Records provided Start Marker

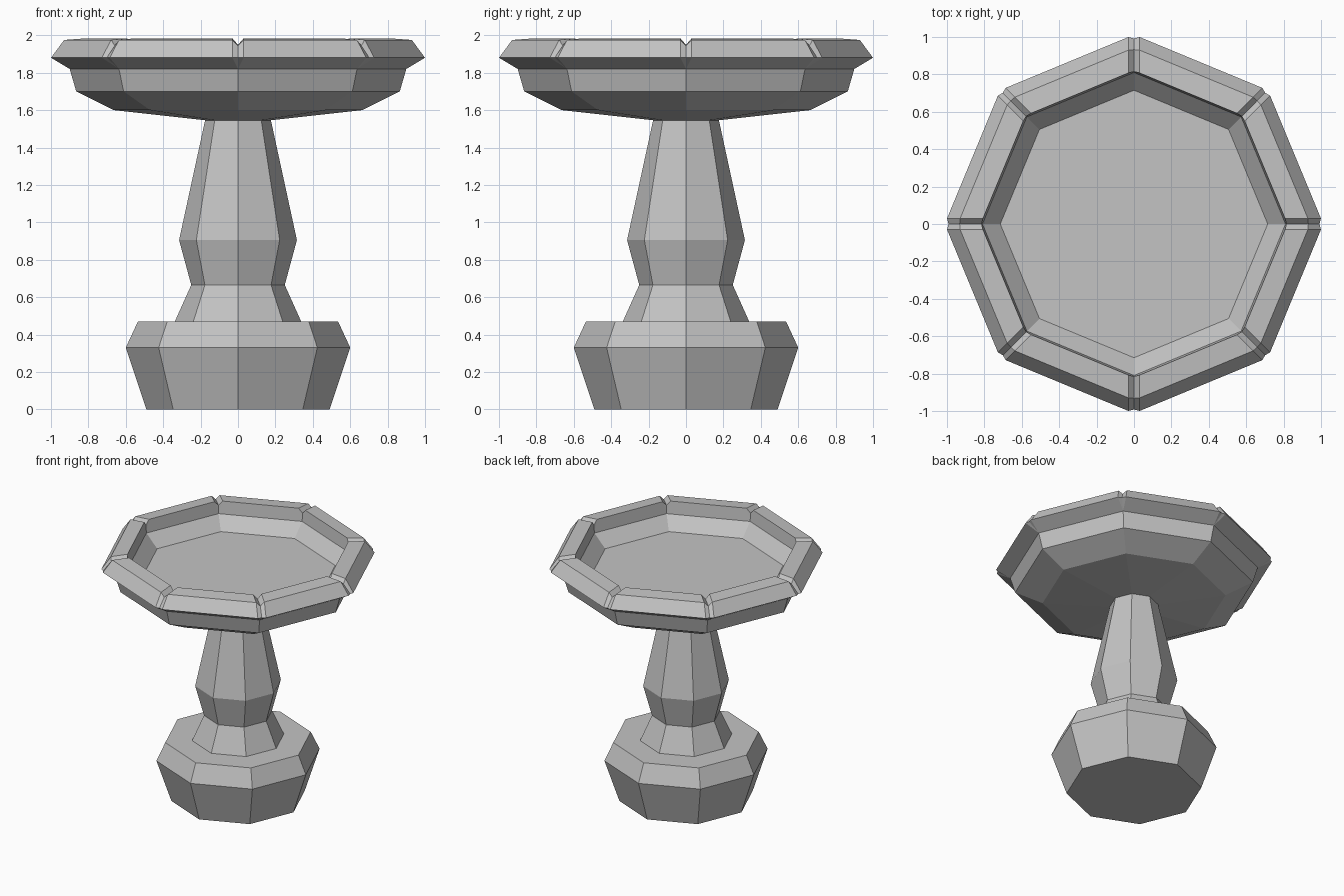
import bpy
import bmesh
import math

if "Cube" in bpy.data.objects:
    bpy.data.objects.remove(bpy.data.objects["Cube"], do_unlink=True)

SIDES = 8
HALF = math.pi / SIDES

stone = bpy.data.materials.new("grey stone")
stone.use_nodes = True
stone.diffuse_color = (0.55, 0.55, 0.55, 1)
stone.node_tree.nodes["Principled BSDF"].inputs["Base Color"].default_value = (0.55, 0.55, 0.55, 1)


def ring(bm, radius, z, width=0, drop=0, inset=0):
    """Octagon with corners on the axes; each corner may be split into a V notch."""
    verts = []
    for i in range(SIDES):
        a = 2 * HALF * i
        c, s = math.cos(a), math.sin(a)
        for side in (-1, 0, 1):
            t = side * width
            r = radius - (abs(t) * math.tan(HALF) if side else inset)
            h = z if side else z - drop
            verts.append(bm.verts.new((r * c - t * s, r * s + t * c, h)))
    return verts


def turned(name, profile):
    """Join the rings of a profile into a closed faceted solid."""
    bm = bmesh.new()
    rings = [ring(bm, *p) for p in profile]
    n = len(rings[0])
    for low, high in zip(rings, rings[1:]):
        for i in range(n):
            j = (i + 1) % n
            bm.faces.new((low[i], low[j], high[j], high[i]))
    bm.faces.new(rings[0][::-1])
    bm.faces.new(rings[-1])
    bmesh.ops.remove_doubles(bm, verts=bm.verts, dist=0.0005)
    bmesh.ops.recalc_face_normals(bm, faces=bm.faces)
    mesh = bpy.data.meshes.new(name)
    bm.to_mesh(mesh)
    bm.free()
    mesh.materials.append(stone)
    obj = bpy.data.objects.new(name, mesh)
    bpy.context.collection.objects.link(obj)
    return obj


# Heavy foot
turned("base", [(0.49, 0), (0.6, 0.33), (0.535, 0.47)])

# Waisted column
turned("column", [(0.34, 0.465), (0.25, 0.665), (0.315, 0.905), (0.175, 1.55)])

# Basin with a notched rim: underside, rim blocks, inner wall, floor
turned("basin", [
    (0.17, 1.545), (0.665, 1.6), (0.865, 1.7), (0.9, 1.82),
    (1.012, 1.88, 0.03, 0, 0.02),
    (0.942, 1.975, 0.03, 0.03, 0.01),
    (0.82, 1.984, 0.03, 0.035, 0.005),
    (0.81, 1.885), (0.715, 1.785),
])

Records provided End Marker

_Problem details_
Find the word "verts" in the entries above. Copy every line that has it.

_Task result_
    verts = []
            verts.append(bm.verts.new((r * c - t * s, r * s + t * c, h)))
    return verts
    bmesh.ops.remove_doubles(bm, verts=bm.verts, dist=0.0005)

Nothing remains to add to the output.